Military Archives, military service pensions collection: pensions and awards files, Herbert Charles Mellows (MSP34REF16537);

BMH, witness statements, Aine ni Riain (WS 887); Alfred White (WS 1,207); Bulmer Hobson (WS 87); Frank Fahy (WS 442); Garry Holohan
(WS 328, 336); Joseph Reynolds (WS 191); Laurence Nugent (WS 907); Margaret
O’Callaghan (WS 747); Mary Flannery Woods (WS 624); Nora Connolly O’Brien
(WS 286);

London Gazette, Mar. 1912; Aug. 1914;

Ir. Independent, 12 July 1912; 16 Oct. 1922; 14 Aug. 1926; 27 Feb. 1942; 24 Apr. 1952;

Irish Volunteer, 15 May, 24 July, 18 Dec. 1915;

Fianna, July 1915;

Weekly Irish Times, 1916 rebellion handbook (1916);

Evening Herald, 22 Feb. 1917; 16 Feb. 1921;

Meath Chronicle, 29 Oct. 1921;

Ir. Times, 29 Sept. 1923;

Freeman’s Journal, 5 July 1924;

Connacht Tribune, 28 May 1927; 28 Feb. 1942;

Ir. Press, 31 Mar., 19 May 1934; 26 , 27 Feb. 1942;

Dorothy Macardle, The Irish Republic (1937);

Desmond Ryan, The rising: the complete story of Easter week (1949);

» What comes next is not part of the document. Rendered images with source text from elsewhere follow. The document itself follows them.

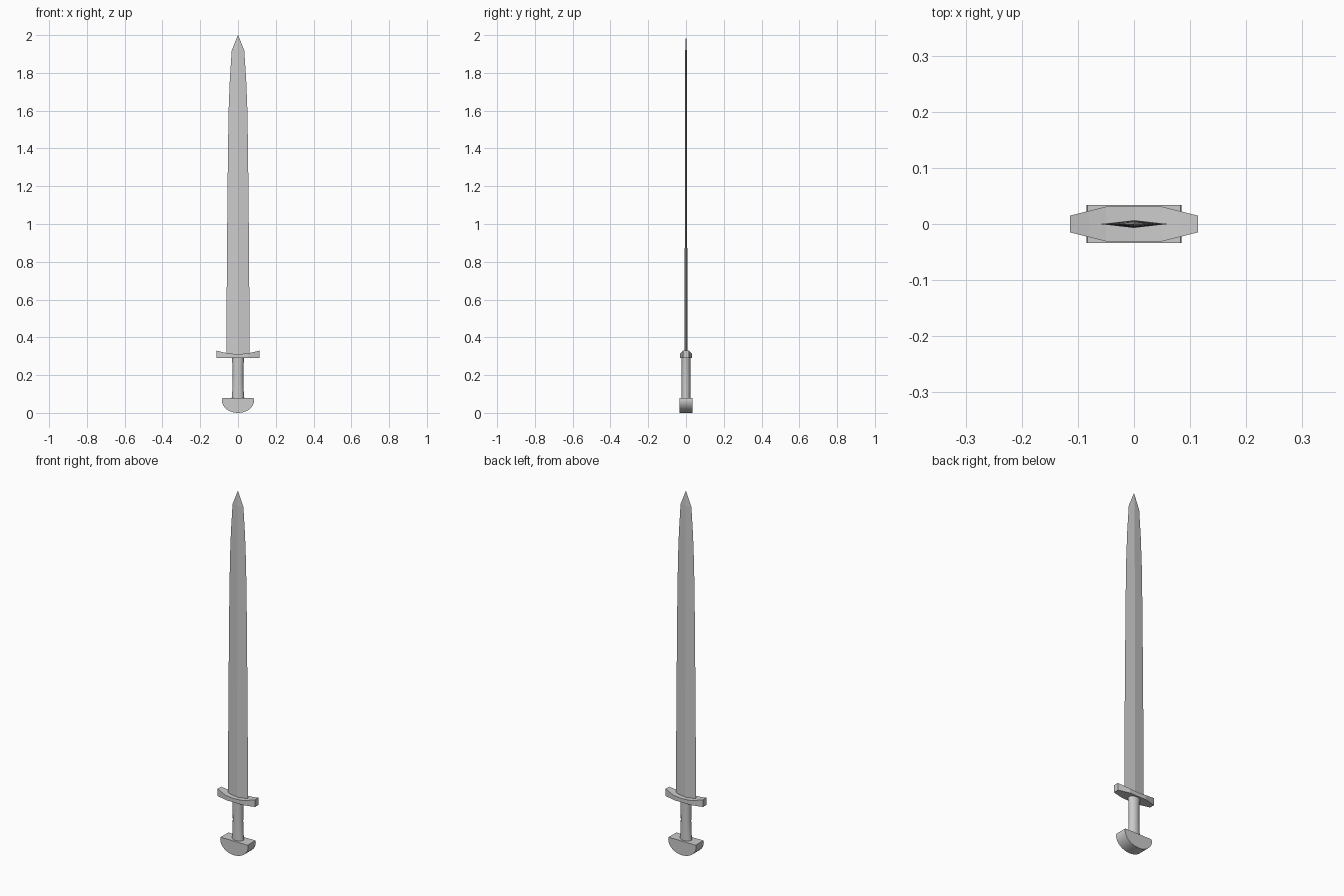
import bpy, bmesh
from math import sin, cos, pi, radians

if "Cube" in bpy.data.objects:
    bpy.data.objects.remove(bpy.data.objects["Cube"])


def finish(bm, name, smooth=False):
    bmesh.ops.recalc_face_normals(bm, faces=bm.faces)
    mesh = bpy.data.meshes.new(name)
    bm.to_mesh(mesh)
    bm.free()
    obj = bpy.data.objects.new(name, mesh)
    bpy.context.collection.objects.link(obj)
    if smooth:
        bpy.ops.object.select_all(action='DESELECT')
        obj.select_set(True)
        bpy.context.view_layer.objects.active = obj
        bpy.ops.object.shade_smooth_by_angle(angle=radians(35))
    return obj


def loft(name, rings, smooth=False):
    """Bridge rings of equal point count and cap both ends."""
    bm = bmesh.new()
    loops = [[bm.verts.new(p) for p in ring] for ring in rings]
    n = len(loops[0])
    for a, b in zip(loops, loops[1:]):
        for i in range(n):
            j = (i + 1) % n
            bm.faces.new((a[i], a[j], b[j], b[i]))
    bm.faces.new(loops[0])
    bm.faces.new(loops[-1])
    bmesh.ops.remove_doubles(bm, verts=bm.verts, dist=1e-5)
    return finish(bm, name, smooth)


# Blade: diamond section, (height, half width, half thickness)
blade = [(0.30, 0.062, 0.007), (0.90, 0.058, 0.0066), (1.40, 0.053, 0.006),
         (1.62, 0.049, 0.0056), (1.77, 0.043, 0.005), (1.92, 0.033, 0.004),
         (2.00, 0.001, 0.0005)]
loft("blade", [[(w, 0, z), (0, t, z), (-w, 0, z), (0, -t, z)]
               for z, w, t in blade])

# Guard: flat underside, top sweeping up toward the narrowed ends
half = [(0.114, 0.015, 0.330), (0.08, 0.0235, 0.321), (0.05, 0.031, 0.315)]
stations = [(-x, y, z) for x, y, z in half] + [(0, 0.031, 0.311)] + half[::-1]
loft("guard", [[(x, -y, 0.29), (x, y, 0.29), (x, y, z), (x, -y, z)]
               for x, y, z in stations])

# Grip: oval handle, slightly waisted
SIDES = 16
grip = [(0.07, 0.034), (0.12, 0.030), (0.18, 0.028), (0.25, 0.029), (0.295, 0.033)]
loft("grip", [[(w * cos(2 * pi * i / SIDES), 0.023 * sin(2 * pi * i / SIDES), z)
               for i in range(SIDES)] for z, w in grip], smooth=True)

# Pommel: half-round profile extruded front to back
arc = [(0.085 * cos(pi * i / 16), 0.066 - 0.066 * sin(pi * i / 16)) for i in range(17)]
profile = [(0.083, 0.078)] + arc + [(-0.083, 0.078)]
loft("pommel", [[(x, y, z) for x, z in profile] for y in (-0.034, 0.034)], smooth=True)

David Hogan [Frank Gallagher], The four glorious years (1953);

Robert Briscoe, For the life of me (1958);

Kerryman, 2 Apr. 1966;

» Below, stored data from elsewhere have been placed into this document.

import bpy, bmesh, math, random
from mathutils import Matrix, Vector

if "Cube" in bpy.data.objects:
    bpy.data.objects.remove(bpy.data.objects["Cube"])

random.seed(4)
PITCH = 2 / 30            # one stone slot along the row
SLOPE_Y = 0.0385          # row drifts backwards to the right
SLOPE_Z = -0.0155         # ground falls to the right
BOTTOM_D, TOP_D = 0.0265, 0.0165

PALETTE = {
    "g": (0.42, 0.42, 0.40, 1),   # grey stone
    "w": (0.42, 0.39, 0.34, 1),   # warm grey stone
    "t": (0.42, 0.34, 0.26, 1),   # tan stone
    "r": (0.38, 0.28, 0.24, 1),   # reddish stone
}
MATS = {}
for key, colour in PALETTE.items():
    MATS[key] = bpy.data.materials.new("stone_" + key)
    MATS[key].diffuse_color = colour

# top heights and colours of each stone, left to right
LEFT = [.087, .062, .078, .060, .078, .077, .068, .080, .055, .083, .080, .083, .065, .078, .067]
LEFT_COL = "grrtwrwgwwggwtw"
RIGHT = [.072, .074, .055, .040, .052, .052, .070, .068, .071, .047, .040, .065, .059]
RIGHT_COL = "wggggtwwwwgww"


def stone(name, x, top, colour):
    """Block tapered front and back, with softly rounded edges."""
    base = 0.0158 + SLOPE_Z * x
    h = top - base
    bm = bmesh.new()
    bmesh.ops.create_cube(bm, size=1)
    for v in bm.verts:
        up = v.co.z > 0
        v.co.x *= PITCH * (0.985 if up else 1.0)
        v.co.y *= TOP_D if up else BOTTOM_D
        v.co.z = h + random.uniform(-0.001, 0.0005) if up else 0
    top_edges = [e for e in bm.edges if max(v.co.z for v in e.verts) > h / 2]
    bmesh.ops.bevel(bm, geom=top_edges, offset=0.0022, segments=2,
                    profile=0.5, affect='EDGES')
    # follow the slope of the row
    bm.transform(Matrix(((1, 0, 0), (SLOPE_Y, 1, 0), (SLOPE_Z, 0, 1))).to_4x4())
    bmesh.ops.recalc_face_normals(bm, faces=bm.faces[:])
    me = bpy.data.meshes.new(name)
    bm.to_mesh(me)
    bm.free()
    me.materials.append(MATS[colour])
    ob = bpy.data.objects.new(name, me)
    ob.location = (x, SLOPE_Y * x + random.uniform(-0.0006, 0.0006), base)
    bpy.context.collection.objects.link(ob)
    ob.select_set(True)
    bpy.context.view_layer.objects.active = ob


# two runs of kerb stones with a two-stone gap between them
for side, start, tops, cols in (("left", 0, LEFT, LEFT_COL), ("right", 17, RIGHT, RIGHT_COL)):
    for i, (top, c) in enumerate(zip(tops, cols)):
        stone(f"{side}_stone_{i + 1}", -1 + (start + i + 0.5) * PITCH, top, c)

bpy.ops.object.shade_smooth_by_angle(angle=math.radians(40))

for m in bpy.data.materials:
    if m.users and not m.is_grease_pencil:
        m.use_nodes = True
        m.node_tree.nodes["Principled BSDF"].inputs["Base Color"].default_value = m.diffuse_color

Bulmer Hobson, Ireland yesterday and tomorrow (1968);

Sworn to be free: the complete book of IRA jailbreaks 1918–21 (1971);

C. Desmond Greaves, Liam Mellows and the Irish revolution (1971);

Uinseann MacEoin (ed.), Survivors (1980);

J. Anthony Gaughan, Scouting in Ireland (2006);

Joseph E. A. Connell, Dublin in rebellion: a directory 1913–1923 (2006);

Marnie Hay, ‘The foundation and development of Na Fianna Éireann, 1909–16’, IHS, xxxvi, no. 141 (May 2008), 53–71;

Dublin’s fighting story 1916–21: told by the men who made it (2009 ed.);

Terence O’Reilly (ed.), Our struggle for independence: eye witness accounts from the pages of An Cosantóir (2009);

Derek Molyneux and Darren Kelly, When the clock struck in 1916 (2015);; internet material downloaded 2017